- Some companies offer a certain number of free miles and then add a per-mile charge for extra miles or charge a flat fee when you exceed the allotted free mileage cap.
Ask about the following when you make your reservation:
- Drop-off charge. Some rental agencies charge extra for dropping off a car at a location different from the one you rented it at.
- State and city surcharges. Rental companies may add their own city surcharge if you’re renting in a large city such as New York, Chicago or Washington, D.C.
- Airport fees imposed as a tax on deplaning passengers for airport car rental if you use a non-airport shuttle bus to get to the rental car company. This is called an “airport tax.”
- Late charges. Your rate may be calculated based on the day and time that you return the car. If you’re late, you may incur a charge.
- Refundable deposit. This can be several hundred dollars and is held against your credit card. It won’t be charged to your account unless the car comes back damaged or not to the specifications of your contract. You may be able to leave this deposit in cash, if you ask, so you don’t have to limit the spending on your credit card.
- Additional driver fees. Some companies charge for additional authorized drivers and others do not.
- You may pay a surcharge if you’re under age 25 because rental companies consider your age an added risk.
Insurance and Waivers
Treat a rental car as you would your own. All car rental companies hold the renter responsible for the safe return of the rented vehicle. It should be in the same condition as it was when rented, aside from normal wear and tear.
If you are in an accident, you are liable for repairs — even if it wasn’t your fault. The good news is that Minnesota law requires all auto insurance policies to include rental cars. If you own a car and have paid your insurance, your rental car is covered, too. The car may also be automatically covered by your credit card company. Check before you pay out of pocket for repairs. However, your auto insurance policy may not cover cars rented in another country. Be sure to check first.
If you aren’t insured, you can purchase a collision damage waiver (also called a loss damage waiver) from the car rental company. A waiver, which isn’t insurance, is an agreement between the car rental company and you stating that the company will not hold you responsible for accidental damage or loss, and will pay for all costs itself, unless you violate the terms of the rental agreement.

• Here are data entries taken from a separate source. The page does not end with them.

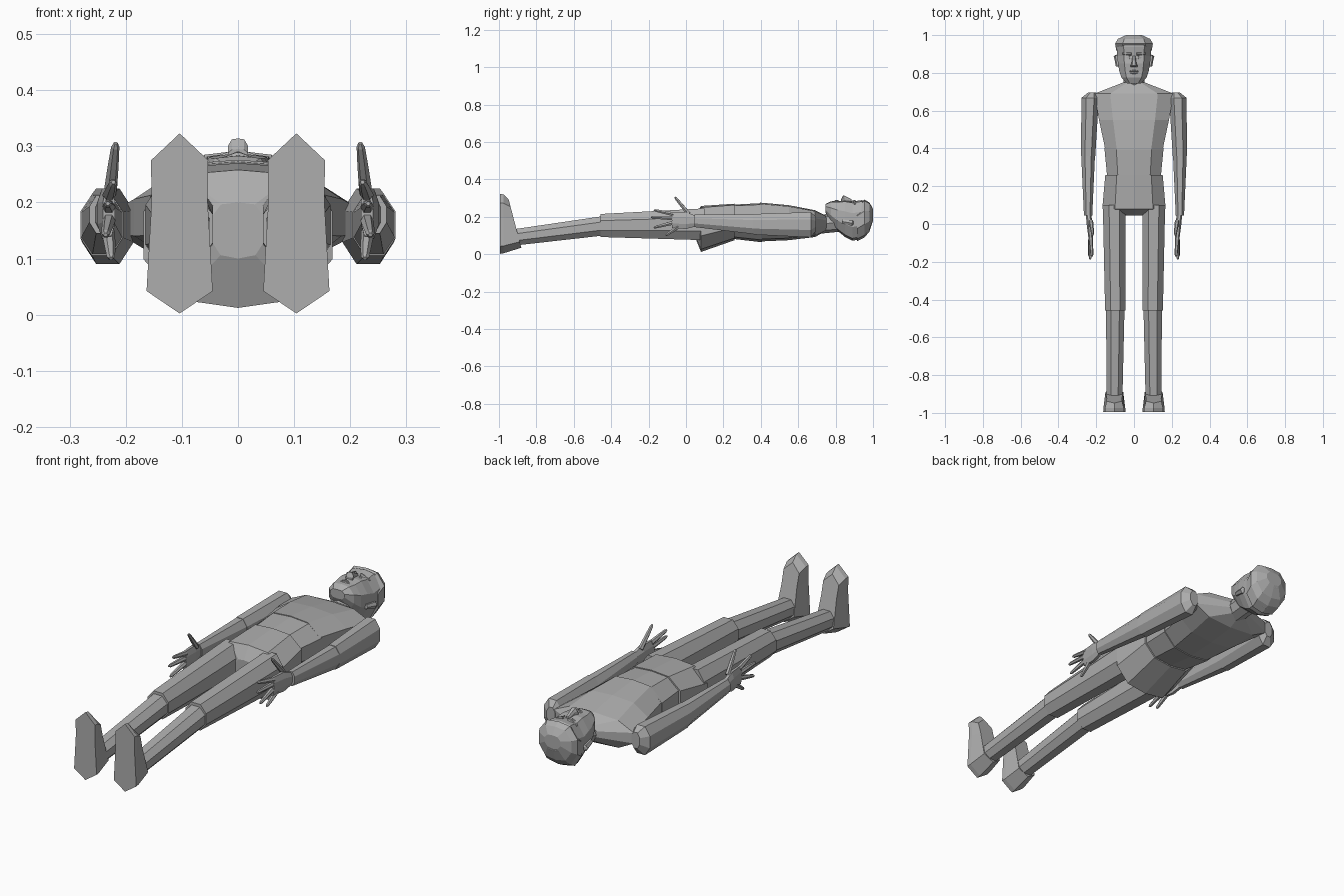
import bpy, bmesh, math
from mathutils import Vector

grey = bpy.data.materials.new("plain grey")
grey.diffuse_color = (0.42, 0.42, 0.42, 1)

# Unit cross-sections as (x, z)
HALF = [(0, 1), (.6, .93), (1, .4), (1, -.3), (.62, -.88), (0, -1)]
BODY = HALF + [(-x, z) for x, z in HALF[-2:0:-1]]
OCT = [(1, .42), (.45, 1), (-.45, 1), (-1, .42), (-1, -.42), (-.45, -1), (.45, -1), (1, -.42)]
ROUND = [(math.cos(a * math.pi / 4), math.sin(a * math.pi / 4)) for a in range(8)]


def finish(name, bm, mirror):
    bmesh.ops.recalc_face_normals(bm, faces=bm.faces)
    mesh = bpy.data.meshes.new(name)
    bm.to_mesh(mesh)
    bm.free()
    mesh.materials.append(grey)
    ob = bpy.data.objects.new(name, mesh)
    bpy.context.collection.objects.link(ob)
    if mirror:
        ob.modifiers.new("Mirror", 'MIRROR').use_mirror_merge = False
    return ob


def skin(bm, loops):
    rings = [[bm.verts.new(p) for p in loop] for loop in loops]
    n = len(rings[0])
    for a, b in zip(rings, rings[1:]):
        for i in range(n):
            j = (i + 1) % n
            bm.faces.new((a[i], a[j], b[j], b[i]))
    bm.faces.new(rings[0])
    bm.faces.new(rings[-1])


def loft(name, section, rings, mirror=False):
    """Each ring: y, centre x, half width, bottom z, top z."""
    bm = bmesh.new()
    skin(bm, [[(cx + hw * x, y, (lo + hi) / 2 + (hi - lo) / 2 * z) for x, z in section]
              for y, cx, hw, lo, hi in rings])
    return finish(name, bm, mirror)


def tubes(name, paths, sides=6, mirror=True):
    """Tapered tubes: each path is start, end, start radius, end radius."""
    bm = bmesh.new()
    for a, b, ra, rb in paths:
        a, b = Vector(a), Vector(b)
        turn = (b - a).to_track_quat('Z', 'Y')
        mid = a.lerp(b, .55)
        loops = []
        for p, r in ((a, ra), (mid, (ra + rb) / 2), (b.lerp(a, .08), rb), (b, rb * .5)):
            loops.append([p + turn @ Vector((r * math.cos(t), r * math.sin(t), 0))
                          for t in (i * math.tau / sides for i in range(sides))])
        skin(bm, loops)
    return finish(name, bm, mirror)


# Trunk
loft("pelvis", BODY, [(.045, 0, .05, .10, .20), (.08, 0, .168, .012, .258), (.26, 0, .152, .075, .27)])
loft("waist", BODY, [(.25, 0, .142, .082, .265), (.405, 0, .157, .064, .273)])
loft("chest", BODY, [(.395, 0, .152, .068, .276), (.55, 0, .185, .075, .262),
                     (.69, 0, .21, .092, .235), (.75, 0, .055, .125, .205)])
loft("neck", ROUND, [(.72, 0, .055, .11, .21), (.82, 0, .055, .12, .225)])

# Legs
loft("thigh", OCT, [(.10, .105, .06, .075, .245), (-.458, .099, .054, .092, .215)], True)
loft("shin", OCT, [(-.44, .099, .049, .10, .204), (-.91, .103, .042, .047, .135)], True)

# Foot: sole outline, then the sloping instep
sole = [(0, .002), (.059, .042), (.05, .2), (.051, .275), (0, .323),
        (-.051, .275), (-.05, .2), (-.059, .042)]
bm = bmesh.new()
skin(bm, [[(.104 + x, -.995, z) for x, z in sole],
          [(.104 + x * .98, -.975, .16 + (z - .16) * .98) for x, z in sole],
          [(.104 + x * .8, -.88 - z * .21, .165 + (z - .165) * .8) for x, z in sole]])
finish("foot", bm, True)

# Arms
loft("upper_arm", OCT, [(.695, .222, .022, .125, .20), (.668, .232, .046, .09, .225),
                        (.36, .243, .038, .105, .215)], True)
loft("forearm", OCT, [(.375, .243, .037, .106, .213), (.045, .243, .022, .145, .212)], True)

# Hands
loft("palm", OCT, [(.055, .241, .014, .15, .205), (.0, .235, .016, .135, .225),
                   (-.075, .23, .011, .14, .225)], True)
tips = [((.218, -.06, .306), (.228, .015, .215)), ((.222, -.172, .236), (.23, -.065, .213)),
        ((.232, -.188, .198), (.23, -.07, .192)), ((.236, -.172, .142), (.23, -.07, .168)),
        ((.226, -.108, .10), (.231, -.04, .148))]
tubes("fingers", [(base, tip, .012, .0075) for tip, base in tips])

# Head
loft("head", BODY, [(.745, 0, .038, .225, .268), (.775, 0, .066, .165, .283), (.81, 0, .078, .125, .284),
                    (.85, 0, .085, .092, .288), (.89, 0, .089, .072, .282), (.94, 0, .091, .082, .289),
                    (.975, 0, .083, .115, .275), (.997, 0, .045, .17, .245)])
loft("hair", BODY, [(.915, 0, .093, .07, .262), (.955, 0, .1, .09, .292),
                    (.98, 0, .085, .12, .277), (1.0, 0, .042, .18, .243)])

# Face
loft("nose", BODY, [(.83, 0, .018, .27, .295), (.84, 0, .018, .27, .314), (.85, 0, .013, .27, .312),
                    (.89, 0, .008, .27, .29)])
tubes("ear", [((.084, .835, .175), (.091, .895, .165), .012, .017)])
tubes("brow", [((.014, .9, .284), (.062, .903, .268), .008, .006)])
tubes("eye", [((.02, .88, .279), (.05, .88, .268), .007, .006)])
tubes("lips", [((-.001, .8, .284), (.028, .802, .276), .007, .004),
               ((-.001, .81, .286), (.028, .808, .276), .006, .004)])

If you want a waiver you’ll pay an additional cost of anywhere from $3 to $15 a day. Do your homework in advance to be sure you need this before you buy it. Companies can’t require you to purchase it.

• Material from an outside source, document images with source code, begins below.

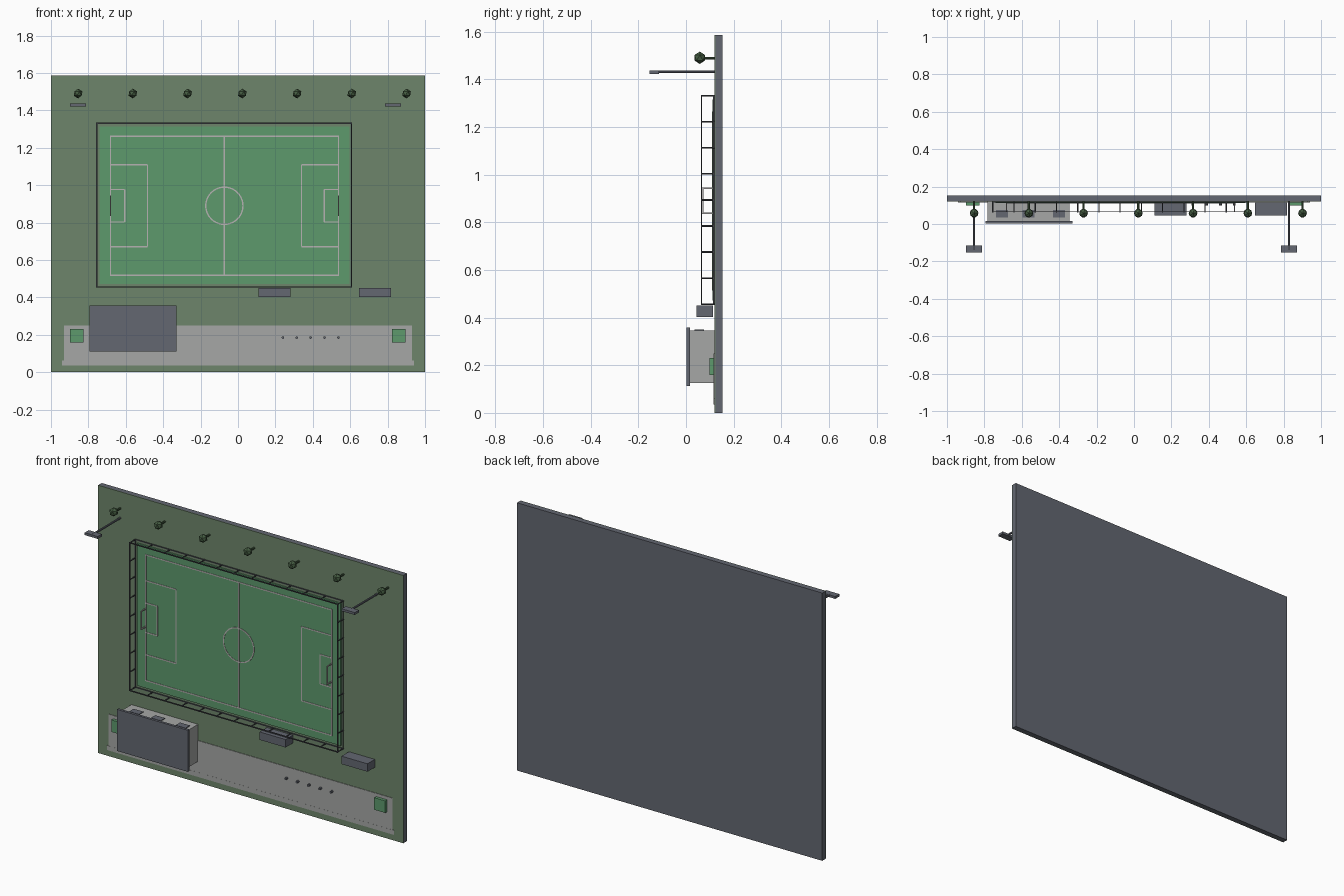
import bpy, bmesh, math
from mathutils import Matrix

if "Cube" in bpy.data.objects:
    bpy.data.objects.remove(bpy.data.objects["Cube"])


def material(name, rgb):
    m = bpy.data.materials.new(name)
    m.diffuse_color = (*rgb, 1)
    m.use_nodes = True
    m.node_tree.nodes["Principled BSDF"].inputs["Base Color"].default_value = m.diffuse_color
    return m


SLATE = material("slate grey", (0.125, 0.136, 0.165))
GRASS = material("olive grass", (0.155, 0.235, 0.145))
TURF = material("turf green", (0.11, 0.32, 0.15))
PAVING = material("paving grey", (0.38, 0.39, 0.38))
LINE = material("line white", (0.47, 0.45, 0.45))
LEAF = material("leaf green", (0.06, 0.11, 0.055))
METAL = material("dark metal", (0.06, 0.063, 0.075))


def finish(name, bm, mat):
    bmesh.ops.recalc_face_normals(bm, faces=bm.faces)
    mesh = bpy.data.meshes.new(name)
    bm.to_mesh(mesh)
    bm.free()
    mesh.materials.append(mat)
    ob = bpy.data.objects.new(name, mesh)
    bpy.context.collection.objects.link(ob)
    return ob


def add_box(bm, x0, x1, y0, y1, z0, z1):
    place = Matrix.Translation(((x0 + x1) / 2, (y0 + y1) / 2, (z0 + z1) / 2))
    size = Matrix.Diagonal((x1 - x0, y1 - y0, z1 - z0, 1))
    bmesh.ops.create_cube(bm, size=1, matrix=place @ size)


def box(name, mat, *bounds):
    bm = bmesh.new()
    add_box(bm, *bounds)
    return finish(name, bm, mat)


def add_rect(bm, x0, x1, z0, z1, w, y0, y1):
    """Rectangular frame of four bars centred on the given edges."""
    h = w / 2
    for z in (z0, z1):
        add_box(bm, x0 - h, x1 + h, y0, y1, z - h, z + h)
    for x in (x0, x1):
        add_box(bm, x - h, x + h, y0, y1, z0 + h, z1 - h)


def add_rod(bm, x, z, y0, y1, r, sides=8):
    m = Matrix.Translation((x, (y0 + y1) / 2, z)) @ Matrix.Rotation(math.pi / 2, 4, 'X')
    bmesh.ops.create_cone(bm, cap_ends=True, segments=sides, radius1=r, radius2=r,
                          depth=y1 - y0, matrix=m)


# Ground slab, grass and paving
box("ground_slab", SLATE, -1, 1, 0.123, 0.153, 0, 1.586)
box("grass", GRASS, -1, 1, 0.119, 0.123, 0, 1.586)
box("parking_area", PAVING, -0.93, 0.93, 0.116, 0.119, 0.06, 0.25)
box("front_path", PAVING, -0.94, 0.94, 0.1155, 0.119, 0.035, 0.062)

# Playing field
box("pitch", TURF, -0.74, 0.595, 0.111, 0.119, 0.472, 1.314)

# Pitch markings
CX, CZ, L, R = -0.073, 0.89, -0.682, 0.537
LY0, LY1, LW = 0.109, 0.111, 0.007
bm = bmesh.new()
add_rect(bm, L, R, 0.518, 1.262, LW, LY0, LY1)
add_box(bm, CX - LW / 2, CX + LW / 2, LY0, LY1, 0.522, 1.258)
for edge, d in ((L, 1), (R, -1)):
    for depth, half in ((0.198, 0.219), (0.076, 0.087)):
        x = edge + d * depth
        add_box(bm, x - LW / 2, x + LW / 2, LY0, LY1, CZ - half, CZ + half)
        for z in (CZ - half, CZ + half):
            add_box(bm, min(edge, x), max(edge, x), LY0, LY1, z - LW / 2, z + LW / 2)
finish("pitch_lines", bm, LINE)

# Centre circle
bm = bmesh.new()
N = 40
rings = []
for i in range(N):
    a = 2 * math.pi * i / N
    rings.append([bm.verts.new((CX + r * math.cos(a), y, CZ + r * math.sin(a)))
                  for r, y in ((0.096, LY0), (0.103, LY0), (0.103, LY1), (0.096, LY1))])
for i in range(N):
    a, b = rings[i], rings[(i + 1) % N]
    for j in range(4):
        k = (j + 1) % 4
        bm.faces.new((a[j], a[k], b[k], b[j]))
finish("centre_circle", bm, LINE)

# Goals: two posts and a crossbar
for name, x in (("left_goal", L), ("right_goal", R)):
    bm = bmesh.new()
    for z in (CZ - 0.053, CZ + 0.053):
        add_box(bm, x - 0.003, x + 0.003, 0.07, 0.111, z - 0.003, z + 0.003)
    add_box(bm, x - 0.003, x + 0.003, 0.067, 0.073, CZ - 0.056, CZ + 0.056)
    finish(name, bm, LINE)

# Fence rails and posts
FX0, FX1, FZ0, FZ1 = -0.755, 0.607, 0.456, 1.331
bm = bmesh.new()
add_rect(bm, FX0, FX1, FZ0, FZ1, 0.006, 0.063, 0.068)
add_rect(bm, FX0, FX1, FZ0, FZ1, 0.005, 0.114, 0.119)
finish("fence_rails", bm, METAL)
bm = bmesh.new()
spots = [(FX0 + (FX1 - FX0) * i / 12, z) for i in range(13) for z in (FZ0, FZ1)]
spots += [(x, FZ0 + (FZ1 - FZ0) * i / 8) for i in range(1, 8) for x in (FX0, FX1)]
for x, z in spots:
    add_rod(bm, x, z, 0.062, 0.119, 0.0035, 6)
finish("fence_posts", bm, METAL)

# Clubhouse
box("clubhouse_walls", PAVING, -0.782, -0.345, 0.017, 0.119, 0.125, 0.345)
box("clubhouse_roof", SLATE, -0.795, -0.33, 0.002, 0.017, 0.112, 0.358)
bm = bmesh.new()
for x in (-0.705, -0.563, -0.4):
    add_box(bm, x - 0.032, x + 0.032, 0.035, 0.075, 0.345, 0.349)
finish("clubhouse_windows", bm, SLATE)

# Dugouts
for name, x in (("left_dugout", 0.195), ("right_dugout", 0.732)):
    box(name, SLATE, x - 0.085, x + 0.085, 0.045, 0.114, 0.403, 0.45)

# Hedges
for name, x in (("left_hedge", -0.862), ("right_hedge", 0.86)):
    box(name, TURF, x - 0.036, x + 0.036, 0.098, 0.119, 0.16, 0.231)

# Bollards
bm = bmesh.new()
for i in range(5):
    add_rod(bm, 0.24 + 0.0742 * i, 0.185, 0.1, 0.119, 0.007)
finish("bollards", bm, SLATE)

# Trees
trunks, crowns = bmesh.new(), bmesh.new()
for i in range(7):
    x = -0.855 + 0.2927 * i
    add_rod(trunks, x, 1.488, 0.06, 0.119, 0.006)
    bmesh.ops.create_icosphere(crowns, subdivisions=1, radius=0.026,
                               matrix=Matrix.Translation((x, 0.058, 1.49)))
finish("tree_trunks", trunks, LEAF)
finish("tree_crowns", crowns, LEAF)

# Floodlights
for name, x in (("left_floodlight", -0.855), ("right_floodlight", 0.829)):
    bm = bmesh.new()
    add_rod(bm, x, 1.431, -0.14, 0.119, 0.006)
    finish(name + "_mast", bm, SLATE)
    box(name + "_head", SLATE, x - 0.043, x + 0.043, -0.153, -0.114, 1.422, 1.436)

You can also purchase liability insurance. In the event of an accident, liability insurance covers you against claims by others for bodily injury and property damage up to a specific limit. Some companies provide only secondary coverage, meaning that your own insurance will be applied first to meet the state’s minimum requirements. Major companies offer an extended liability package at a daily rate, with up to $1 million in additional protection. Some packages provide uninsured driver protection as well, in the event that the other driver is not insured.
Personal Accident Insurance
This is available separately or in a package with options. It insures against death and certain medical expenses.
Personal Effects Coverage
This protects your luggage and personal property, but there are limitations for damage or loss. It may, for example, exclude jewelry and cameras.
Report the Accident
In the unfortunate event of an accident with a rental car, report the accident to the police and complete an accident report, just as you would if you were driving your own car. Also, notify the car rental company within 24 hours. You’ll have to fill out another accident report. Be aware that any statements you make may be a permanent part of the accident report. Be truthful because your statements may be used in legal claims.
— Adapted with permission from Alamo Rent A Car, Inc.’s, “A Consumer’s Guide to Renting a Car.” The guide was written in cooperation with the National Association of Consumer Agency Administrators.
Next Page: Chapter 10: Get Square on Repairs